China’s foreign aid programs are distinguished by size (much larger than those of other countries), breadth (encompassing 92 emerging-market countries in six geographic regions), and composition (focused on mining and exports of natural resources and supporting infrastructure). They are also unique in their accompanying quid pro quo conditions: For example, increased production and exports of mineral resources are explicitly consigned for delivery to China—payback conditions characteristic of commercial investments rather than bilateral foreign assistance.
China’s pledged assistance in the past six years varied from a low of $91 billion (2012) to a high of $317 billion (2013), with an annual average of $174 billion. By way of comparison, U.S. foreign economic assistance in 2012 amounted to $37 billion, including aid for economic development, international narcotics control, international refugees, and children’s survival programs. Notably, U.S. aid represents appropriated funds provided as grants, while Chinese aid mainly represents pledges to lend. Security assistance is not included in either country’s figures.
How the pledges are divided—by type and among regions and countries—provides a crude indication of China’s purposes and priorities. Seventy-five percent are devoted to natural resource (mainly oil, gas, and coal) and infrastructure projects. Some infrastructure (such as roads, rail, warehousing) directly supports the resource projects, while other infrastructure (schools, office buildings, housing, stadiums) is separate. The remaining 25 percent include medical supplies and serv-ices, humanitarian aid, technical assistance, and training.
China’s ministry of commerce—ostensibly the lead agency among the several that oversee these programs, including the foreign ministry, state-owned enterprises, and perhaps the People’s Liberation Army—divides recipient countries into six regions. The regional shares of total pledged assistance from 2001 through 2014 (in billions): Africa ($330), Latin America ($298), East Asia ($192, excluding the bulk of China’s aid to North Korea), the Middle East ($165), South Asia ($157), and Central Asia ($69).
The following table shows the top six country recipients of China’s assistance, in total and per capita, in the last 14 years. Singapore’s outsize per capita figure reflects the city-state’s importance as the entrepôt trade link between the Indian Ocean and South China Sea, its role as a key member of the Association of Southeast Asian Nations (ASEAN), and its small population (under five million).
Funding is principally provided by China’s Export-Import Bank and the China Development Bank, an elite policy institution responsible to China’s State Council. The terms of these loans include annual interest rates between 2 and 3 percent and repayment spread over 15 to 20 years. Estimating the implicit subsidies in these terms is difficult because most of the 92 recipients would not qualify for long-term loans from international capital markets irrespective of interest rates.
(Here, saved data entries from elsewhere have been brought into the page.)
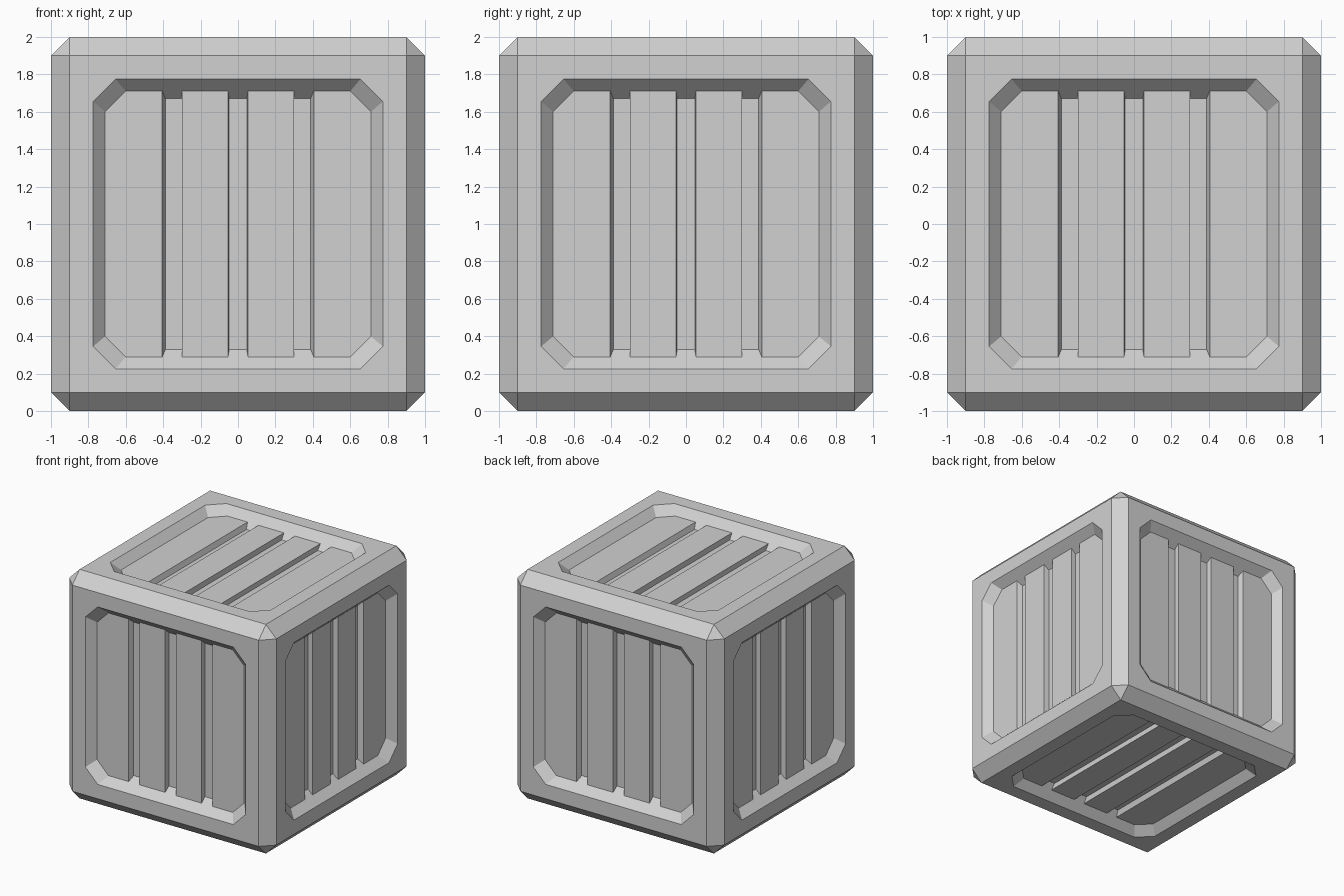
import bpy, bmesh, math
from mathutils import Matrix, Vector

if "Cube" in bpy.data.objects:
    bpy.data.objects.remove(bpy.data.objects["Cube"])

SLAT_DEPTH, FLOOR_DEPTH = 0.07, 0.115
CHAMFER = 0.1
# Groove edges: left top, left bottom, right bottom, right top
GROOVES = [(-0.405, -0.388, -0.3, -0.3),
           (-0.053, -0.047, 0.047, 0.053),
           (0.3, 0.3, 0.388, 0.405)]
END, FLOOR_END = 0.71, 0.67


def octagon(a, b, w):
    """Clipped square of half-size a, corners cut at b, at depth w."""
    return [(-b, -a, w), (b, -a, w), (a, -b, w), (a, b, w),
            (b, a, w), (-b, a, w), (-a, b, w), (-a, -b, w)]


def panel_faces():
    """Rim, sloped recess walls, slats and grooves of one side (u, v, depth)."""
    faces = []
    c = 1 - CHAMFER
    corners = [(c, -c, 0), (c, c, 0), (-c, c, 0), (-c, -c, 0)]
    outer = octagon(0.775, 0.655, 0)
    inner = octagon(END, 0.6, SLAT_DEPTH)

    # Flat rim around the recess
    for i in range(4):
        a, b = outer[2 * i], outer[2 * i + 1]
        faces.append([corners[i - 1], corners[i], b, a])
        faces.append([corners[i], outer[(2 * i + 2) % 8], b])

    # Side and corner walls of the recess
    for i in (1, 2, 3, 5, 6, 7):
        j = (i + 1) % 8
        faces.append([outer[i], outer[j], inner[j], inner[i]])

    # End walls that follow the slat and groove profile
    for s in (-1, 1):
        wall = [(0.655, s * 0.775, 0), (-0.655, s * 0.775, 0),
                (-0.6, s * END, SLAT_DEPTH)]
        for lt, lb, rb, rt in GROOVES:
            wall += [(lt, s * END, SLAT_DEPTH), (lb, s * FLOOR_END, FLOOR_DEPTH),
                     (rb, s * FLOOR_END, FLOOR_DEPTH), (rt, s * END, SLAT_DEPTH)]
        faces.append(wall + [(0.6, s * END, SLAT_DEPTH)])

    def strip(x0, v0, w0, x1, v1, w1):
        faces.append([(x0, -v0, w0), (x1, -v1, w1), (x1, v1, w1), (x0, v0, w0)])

    # Groove sides and floors
    for lt, lb, rb, rt in GROOVES:
        strip(lt, END, SLAT_DEPTH, lb, FLOOR_END, FLOOR_DEPTH)
        strip(lb, FLOOR_END, FLOOR_DEPTH, rb, FLOOR_END, FLOOR_DEPTH)
        strip(rb, FLOOR_END, FLOOR_DEPTH, rt, END, SLAT_DEPTH)

    # Two middle slats and two clipped outer slats
    for left, right in zip(GROOVES, GROOVES[1:]):
        strip(left[3], END, SLAT_DEPTH, right[0], END, SLAT_DEPTH)
    for s in (-1, 1):
        e = s * 0.405
        faces.append([(e, -END, SLAT_DEPTH), (s * 0.6, -END, SLAT_DEPTH),
                      (s * END, -0.6, SLAT_DEPTH), (s * END, 0.6, SLAT_DEPTH),
                      (s * 0.6, END, SLAT_DEPTH), (e, END, SLAT_DEPTH)])
    return faces


bm = bmesh.new()

# Chamfered edge frame: bevelled cube with its six large faces opened
bmesh.ops.create_cube(bm, size=2)
bmesh.ops.bevel(bm, geom=bm.edges[:], offset=CHAMFER, segments=1,
                profile=0.5, affect='EDGES')
big = [f for f in bm.faces if f.calc_area() > 1]
bmesh.ops.delete(bm, geom=big, context='FACES')

# Slatted panel on all six sides
turns = [Matrix.Rotation(math.radians(90 * k), 3, 'Z') for k in range(4)]
turns += [Matrix.Rotation(math.radians(s * 90), 3, 'X') for s in (-1, 1)]
panel = panel_faces()
for turn in turns:
    for face in panel:
        bm.faces.new([bm.verts.new(turn @ Vector((u, w - 1, v)))
                      for u, v, w in face])

bmesh.ops.remove_doubles(bm, verts=bm.verts[:], dist=0.0005)
bmesh.ops.recalc_face_normals(bm, faces=bm.faces[:])
bmesh.ops.translate(bm, verts=bm.verts[:], vec=(0, 0, 1))

mesh = bpy.data.meshes.new("slatted_crate")
bm.to_mesh(mesh)
bm.free()

grey = bpy.data.materials.new("light grey")
grey.diffuse_color = (0.64, 0.64, 0.64, 1)
grey.use_nodes = True
grey.node_tree.nodes["Principled BSDF"].inputs["Base Color"].default_value = grey.diffuse_color
mesh.materials.append(grey)
crate = bpy.data.objects.new("slatted_crate", mesh)
bpy.context.scene.collection.objects.link(crate)
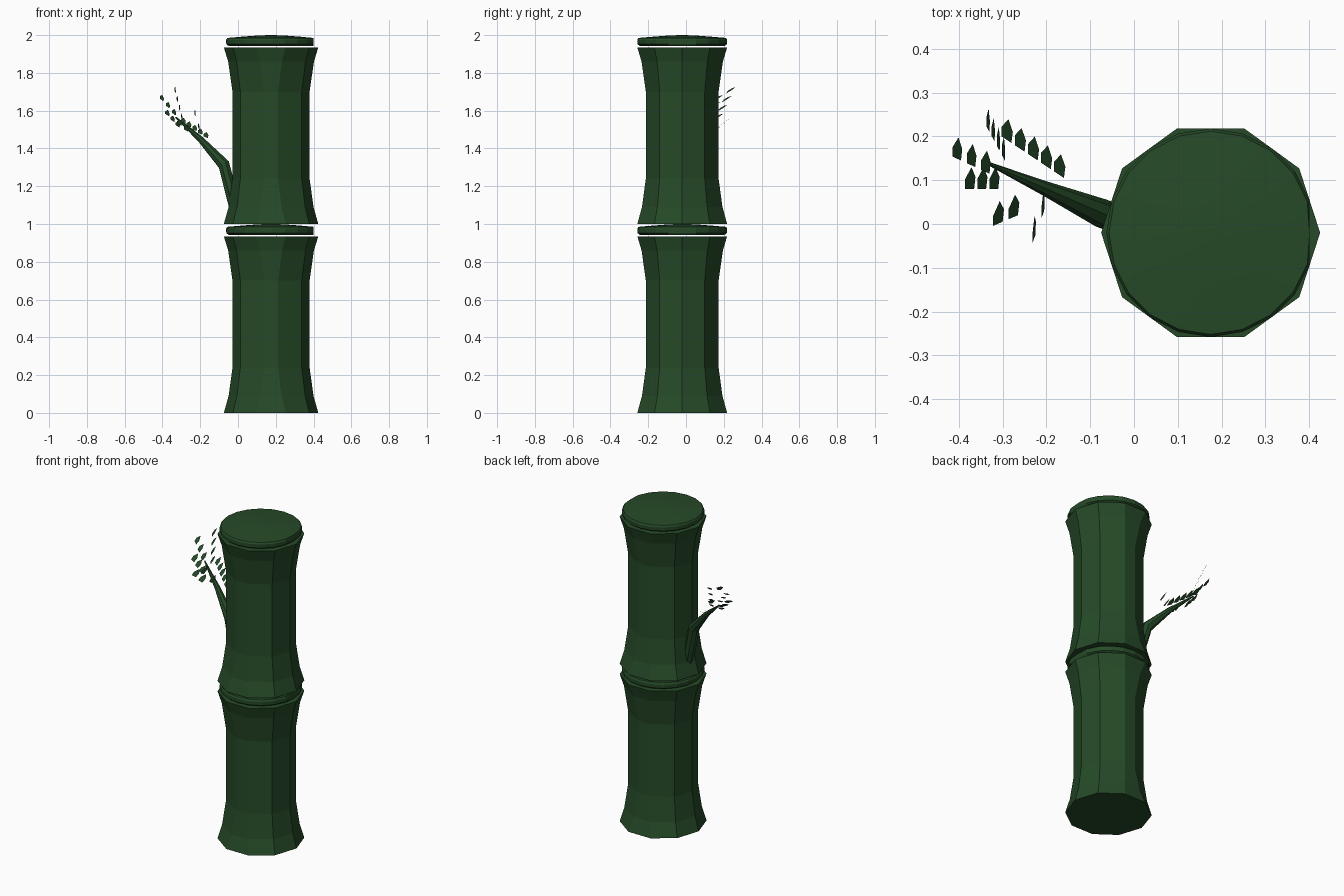
import bpy, bmesh, math
from mathutils import Vector

if "Cube" in bpy.data.objects:
    bpy.data.objects.remove(bpy.data.objects["Cube"])

green = bpy.data.materials.new("bamboo green")
green.diffuse_color = (0.019, 0.068, 0.021, 1)
green.use_nodes = True
green.node_tree.nodes["Principled BSDF"].inputs["Base Color"].default_value = green.diffuse_color
CX, CY = 0.175, -0.02


def finish(bm, name, smooth=False, recalc=True):
    if recalc:
        bmesh.ops.recalc_face_normals(bm, faces=bm.faces)
    me = bpy.data.meshes.new(name)
    bm.to_mesh(me)
    bm.free()
    me.materials.append(green)
    ob = bpy.data.objects.new(name, me)
    bpy.context.collection.objects.link(ob)
    if smooth:
        bpy.context.view_layer.objects.active = ob
        ob.select_set(True)
        bpy.ops.object.shade_smooth_by_angle(angle=math.radians(15))
        ob.select_set(False)
    return ob


def loft(bm, loops):
    """Skin a stack of point loops and cap both ends."""
    rings = [[bm.verts.new(p) for p in loop] for loop in loops]
    n = len(rings[0])
    for a, b in zip(rings, rings[1:]):
        for i in range(n):
            bm.faces.new((a[i], a[(i + 1) % n], b[(i + 1) % n], b[i]))
    bm.faces.new(rings[0])
    bm.faces.new(rings[-1])


# Culm segment: ten-sided, pinched in the middle (inset amount 0..1 per height)
PINCH = [(0.0, 0), (0.09, 0.55), (0.24, 1), (0.70, 1), (0.86, 0.5), (0.935, 0)]


def culm_loop(z, f):
    pts = []
    for i in range(10):
        a = math.radians(36 * i)
        x, y = 0.25 * math.cos(a), 0.25 * math.sin(a)
        x -= math.copysign(0.04 * f, x) * (1.15 if abs(y) < 0.01 else 1)
        pts.append((CX + x, CY + y * (1 - 0.19 * f), z))
    return pts


# Node plate: thin rounded disc with a flat on +x and a shallow domed top
NODE = [(0.943, 0.225), (0.952, 0.237), (0.975, 0.238), (0.985, 0.232),
        (0.992, 0.15), (0.998, 0.07), (1.0, 0.01)]


def node_loop(z, r):
    return [(CX + min(r * math.cos(a), 0.226), CY + r * math.sin(a), z)
            for a in (math.tau * i / 20 for i in range(20))]


for k, label in enumerate(("lower", "upper")):
    bm = bmesh.new()
    loft(bm, [culm_loop(z + k, f) for z, f in PINCH])
    finish(bm, label + "_culm")
    bm = bmesh.new()
    loft(bm, [node_loop(z + k, r) for z, r in NODE])
    finish(bm, label + "_node", True)

# Side branch: tapering bent tube
PATH = [((-0.01, 0.005, 1.04), 0.026), ((-0.035, 0.01, 1.16), 0.033),
        ((-0.075, 0.025, 1.315), 0.033), ((-0.2, 0.08, 1.45), 0.017),
        ((-0.33, 0.137, 1.565), 0.004)]
bm = bmesh.new()
loops = []
for i, (p, r) in enumerate(PATH):
    d = (Vector(PATH[min(i + 1, 4)][0]) - Vector(PATH[max(i - 1, 0)][0])).normalized()
    u = d.cross(Vector((0.4, 1, 0))).normalized()
    v = d.cross(u)
    loops.append([Vector(p) + r * (u * math.cos(t) + v * math.sin(t))
                  for t in (math.tau * j / 8 for j in range(8))])
loft(bm, loops)
finish(bm, "branch", True)

# Fronds: rows of small pointed leaves, (start, end, leaf count)
FRONDS = [((-0.33, 0.115, 1.575), (-0.395, 0.145, 1.65), 3),
          ((-0.295, 0.145, 1.55), (-0.33, 0.21, 1.69), 4),
          ((-0.31, 0.08, 1.51), (-0.365, 0.08, 1.57), 3),
          ((-0.16, 0.105, 1.455), (-0.28, 0.185, 1.53), 5),
          ((-0.265, 0.02, 1.49), (-0.30, 0.005, 1.52), 2),
          ((-0.205, 0.03, 1.50), (-0.225, -0.025, 1.57), 2)]
bm = bmesh.new()
for s, e, n in FRONDS:
    s, e = Vector(s), Vector(e)
    w = (e - s).normalized() * 0.03
    w.z *= 0.6
    for i in range(n):
        p = s.lerp(e, i / (n - 1))
        g = Vector((0.0, 0.05, 0.03))
        pts = (p, p + g * 0.55 - w * 0.15, p + g + w * 0.3,
               p + g * 0.45 + w, p + w)
        bm.faces.new([bm.verts.new(q) for q in pts])
bmesh.ops.triangulate(bm, faces=bm.faces)
for f in bm.faces:
    if f.normal.z < 0:
        f.normal_flip()
finish(bm, "leaves", recalc=False)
On the other hand, the few recipients whose credit ratings are relatively favorable (e.g., Indonesia, Brazil, India) might qualify to borrow at rates only 3 or 4 percent above the London Interbank Offered Rate. For these countries, the implicit subsidy is between 3 and 5 percent.
China’s delivery of equipment and services has markedly but unsurprisingly lagged far behind its pledged assistance. The lag is unsurprising because project implementation involves geological surveys, civil engineering, mining operations, construction, and logistic arrangements stretching over several years. And the projects typically import thousands of Chinese workers (a unique requirement of China’s assistance programs, often not welcomed by recipient countries), necessitating additional housing construction and logistic support. Deliveries usually lag approximately six years behind pledges; pledges made in the years from 2001-2008 correlate with deliveries made in 2007-2014. (The payout period associated with U.S. grant assistance is typically much shorter.) By 2014, China’s cumulative delivered aid accounted for more than 95 percent of total pledges from 2001 through 2008. We can project that pledges made between 2009 and 2014 will result in deliveries of $500 billion between 2015 and 2020.